Your instructions
In the records below, some lines hold the word "function". Copy each of those lines.

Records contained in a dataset
--- START ---
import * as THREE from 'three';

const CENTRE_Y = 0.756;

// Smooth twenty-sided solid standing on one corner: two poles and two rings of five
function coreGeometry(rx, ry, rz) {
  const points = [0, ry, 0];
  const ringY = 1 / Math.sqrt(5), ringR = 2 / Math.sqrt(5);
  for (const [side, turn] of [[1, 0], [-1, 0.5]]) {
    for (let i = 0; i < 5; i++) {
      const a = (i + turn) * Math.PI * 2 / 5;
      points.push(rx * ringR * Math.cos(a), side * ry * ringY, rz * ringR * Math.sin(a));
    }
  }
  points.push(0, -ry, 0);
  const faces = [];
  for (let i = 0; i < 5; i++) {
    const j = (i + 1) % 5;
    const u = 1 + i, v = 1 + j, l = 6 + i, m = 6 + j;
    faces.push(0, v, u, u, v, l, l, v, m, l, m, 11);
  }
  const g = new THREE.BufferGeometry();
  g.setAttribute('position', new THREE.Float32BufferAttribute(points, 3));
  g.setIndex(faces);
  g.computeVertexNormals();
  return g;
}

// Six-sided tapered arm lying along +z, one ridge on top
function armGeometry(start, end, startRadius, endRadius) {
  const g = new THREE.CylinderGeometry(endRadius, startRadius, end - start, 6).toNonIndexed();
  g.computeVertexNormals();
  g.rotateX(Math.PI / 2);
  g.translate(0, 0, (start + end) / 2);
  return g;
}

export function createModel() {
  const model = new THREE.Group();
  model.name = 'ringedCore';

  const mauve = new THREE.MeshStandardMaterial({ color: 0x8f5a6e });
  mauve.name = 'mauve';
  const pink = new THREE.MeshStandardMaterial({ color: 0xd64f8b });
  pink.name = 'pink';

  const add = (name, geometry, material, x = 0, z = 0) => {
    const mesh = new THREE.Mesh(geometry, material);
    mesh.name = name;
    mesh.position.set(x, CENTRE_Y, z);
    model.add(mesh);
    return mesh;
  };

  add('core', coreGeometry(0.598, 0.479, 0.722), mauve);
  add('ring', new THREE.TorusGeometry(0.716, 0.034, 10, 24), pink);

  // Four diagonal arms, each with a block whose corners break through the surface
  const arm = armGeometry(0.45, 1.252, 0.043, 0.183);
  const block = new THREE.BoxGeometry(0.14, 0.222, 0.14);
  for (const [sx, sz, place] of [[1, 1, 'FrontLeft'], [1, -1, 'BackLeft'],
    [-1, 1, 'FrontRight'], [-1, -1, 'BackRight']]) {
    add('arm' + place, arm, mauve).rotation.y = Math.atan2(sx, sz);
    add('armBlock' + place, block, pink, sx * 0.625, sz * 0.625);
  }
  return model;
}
--- END ---
--- START ---
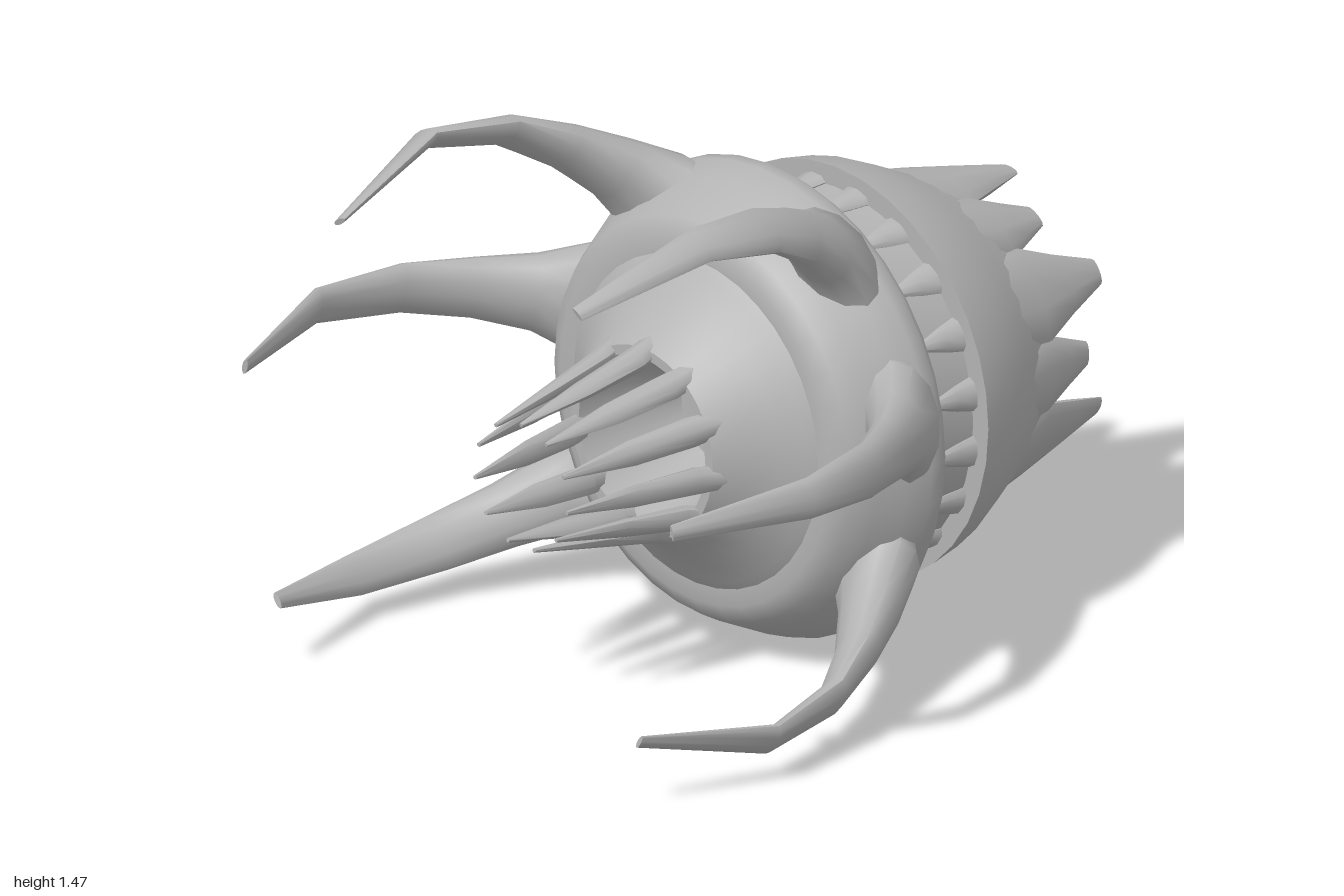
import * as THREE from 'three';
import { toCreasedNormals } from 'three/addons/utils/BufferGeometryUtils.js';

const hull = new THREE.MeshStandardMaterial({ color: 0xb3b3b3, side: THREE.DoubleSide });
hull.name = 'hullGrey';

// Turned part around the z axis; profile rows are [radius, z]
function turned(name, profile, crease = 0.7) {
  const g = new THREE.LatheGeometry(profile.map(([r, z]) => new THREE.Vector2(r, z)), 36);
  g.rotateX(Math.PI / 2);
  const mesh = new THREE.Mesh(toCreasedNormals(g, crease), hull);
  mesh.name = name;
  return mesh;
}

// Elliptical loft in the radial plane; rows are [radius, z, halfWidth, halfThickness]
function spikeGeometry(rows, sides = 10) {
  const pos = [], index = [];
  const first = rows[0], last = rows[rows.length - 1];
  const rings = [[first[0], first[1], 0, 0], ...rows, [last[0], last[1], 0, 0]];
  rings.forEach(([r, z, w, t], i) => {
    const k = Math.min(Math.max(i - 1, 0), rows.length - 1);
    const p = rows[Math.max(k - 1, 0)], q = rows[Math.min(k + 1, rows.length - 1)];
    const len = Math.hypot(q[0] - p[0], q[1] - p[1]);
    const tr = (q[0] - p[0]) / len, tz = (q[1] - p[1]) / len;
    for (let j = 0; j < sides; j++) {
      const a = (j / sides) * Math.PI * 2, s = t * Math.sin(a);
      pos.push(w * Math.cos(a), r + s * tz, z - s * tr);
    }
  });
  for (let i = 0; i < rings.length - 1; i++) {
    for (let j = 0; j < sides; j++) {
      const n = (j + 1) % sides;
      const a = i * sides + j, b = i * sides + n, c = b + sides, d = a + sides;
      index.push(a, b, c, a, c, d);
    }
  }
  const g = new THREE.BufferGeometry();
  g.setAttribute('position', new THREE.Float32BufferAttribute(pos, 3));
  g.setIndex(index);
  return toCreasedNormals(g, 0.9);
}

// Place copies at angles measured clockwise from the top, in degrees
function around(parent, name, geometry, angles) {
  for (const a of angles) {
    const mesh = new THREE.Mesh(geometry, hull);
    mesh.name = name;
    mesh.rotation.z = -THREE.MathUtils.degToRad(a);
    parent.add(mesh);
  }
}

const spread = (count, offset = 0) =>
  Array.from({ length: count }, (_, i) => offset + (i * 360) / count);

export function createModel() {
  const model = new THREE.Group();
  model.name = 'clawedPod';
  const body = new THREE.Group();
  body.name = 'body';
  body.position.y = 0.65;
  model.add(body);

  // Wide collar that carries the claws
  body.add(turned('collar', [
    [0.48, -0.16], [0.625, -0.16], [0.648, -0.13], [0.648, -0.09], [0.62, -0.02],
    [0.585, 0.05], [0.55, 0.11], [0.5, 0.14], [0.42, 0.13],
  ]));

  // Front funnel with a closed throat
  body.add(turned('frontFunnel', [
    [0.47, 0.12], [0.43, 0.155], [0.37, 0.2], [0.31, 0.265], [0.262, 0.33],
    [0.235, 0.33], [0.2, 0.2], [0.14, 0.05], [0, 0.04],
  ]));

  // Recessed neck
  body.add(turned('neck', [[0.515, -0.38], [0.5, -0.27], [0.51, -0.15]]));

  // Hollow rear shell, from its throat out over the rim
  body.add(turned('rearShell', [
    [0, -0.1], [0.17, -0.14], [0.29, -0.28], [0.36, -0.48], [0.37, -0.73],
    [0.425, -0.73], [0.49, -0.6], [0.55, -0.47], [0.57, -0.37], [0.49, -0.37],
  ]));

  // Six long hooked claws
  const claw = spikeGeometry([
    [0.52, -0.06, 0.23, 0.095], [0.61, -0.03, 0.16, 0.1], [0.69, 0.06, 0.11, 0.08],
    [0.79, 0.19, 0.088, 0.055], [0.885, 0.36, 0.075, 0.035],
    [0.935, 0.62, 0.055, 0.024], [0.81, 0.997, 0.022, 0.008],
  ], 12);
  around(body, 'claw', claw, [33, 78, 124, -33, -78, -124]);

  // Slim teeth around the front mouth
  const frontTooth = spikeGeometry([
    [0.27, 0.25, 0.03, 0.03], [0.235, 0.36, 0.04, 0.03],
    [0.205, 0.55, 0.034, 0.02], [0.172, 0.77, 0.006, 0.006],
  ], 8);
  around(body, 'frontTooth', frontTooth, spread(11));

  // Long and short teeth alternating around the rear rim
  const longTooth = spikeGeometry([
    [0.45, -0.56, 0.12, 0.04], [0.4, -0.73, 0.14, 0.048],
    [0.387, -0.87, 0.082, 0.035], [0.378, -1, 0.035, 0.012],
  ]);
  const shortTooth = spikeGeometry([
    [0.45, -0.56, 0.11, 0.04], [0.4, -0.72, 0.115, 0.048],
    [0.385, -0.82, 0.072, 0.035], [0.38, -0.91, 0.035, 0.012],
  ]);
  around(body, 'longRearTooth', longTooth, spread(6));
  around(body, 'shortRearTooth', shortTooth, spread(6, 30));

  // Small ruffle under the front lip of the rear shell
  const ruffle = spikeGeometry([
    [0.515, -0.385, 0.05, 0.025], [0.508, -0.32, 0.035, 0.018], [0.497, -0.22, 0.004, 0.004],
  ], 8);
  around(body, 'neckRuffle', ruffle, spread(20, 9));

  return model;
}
--- END ---
The answer
function coreGeometry(rx, ry, rz) {
function armGeometry(start, end, startRadius, endRadius) {
export function createModel() {
function turned(name, profile, crease = 0.7) {
function spikeGeometry(rows, sides = 10) {
function around(parent, name, geometry, angles) {
export function createModel() {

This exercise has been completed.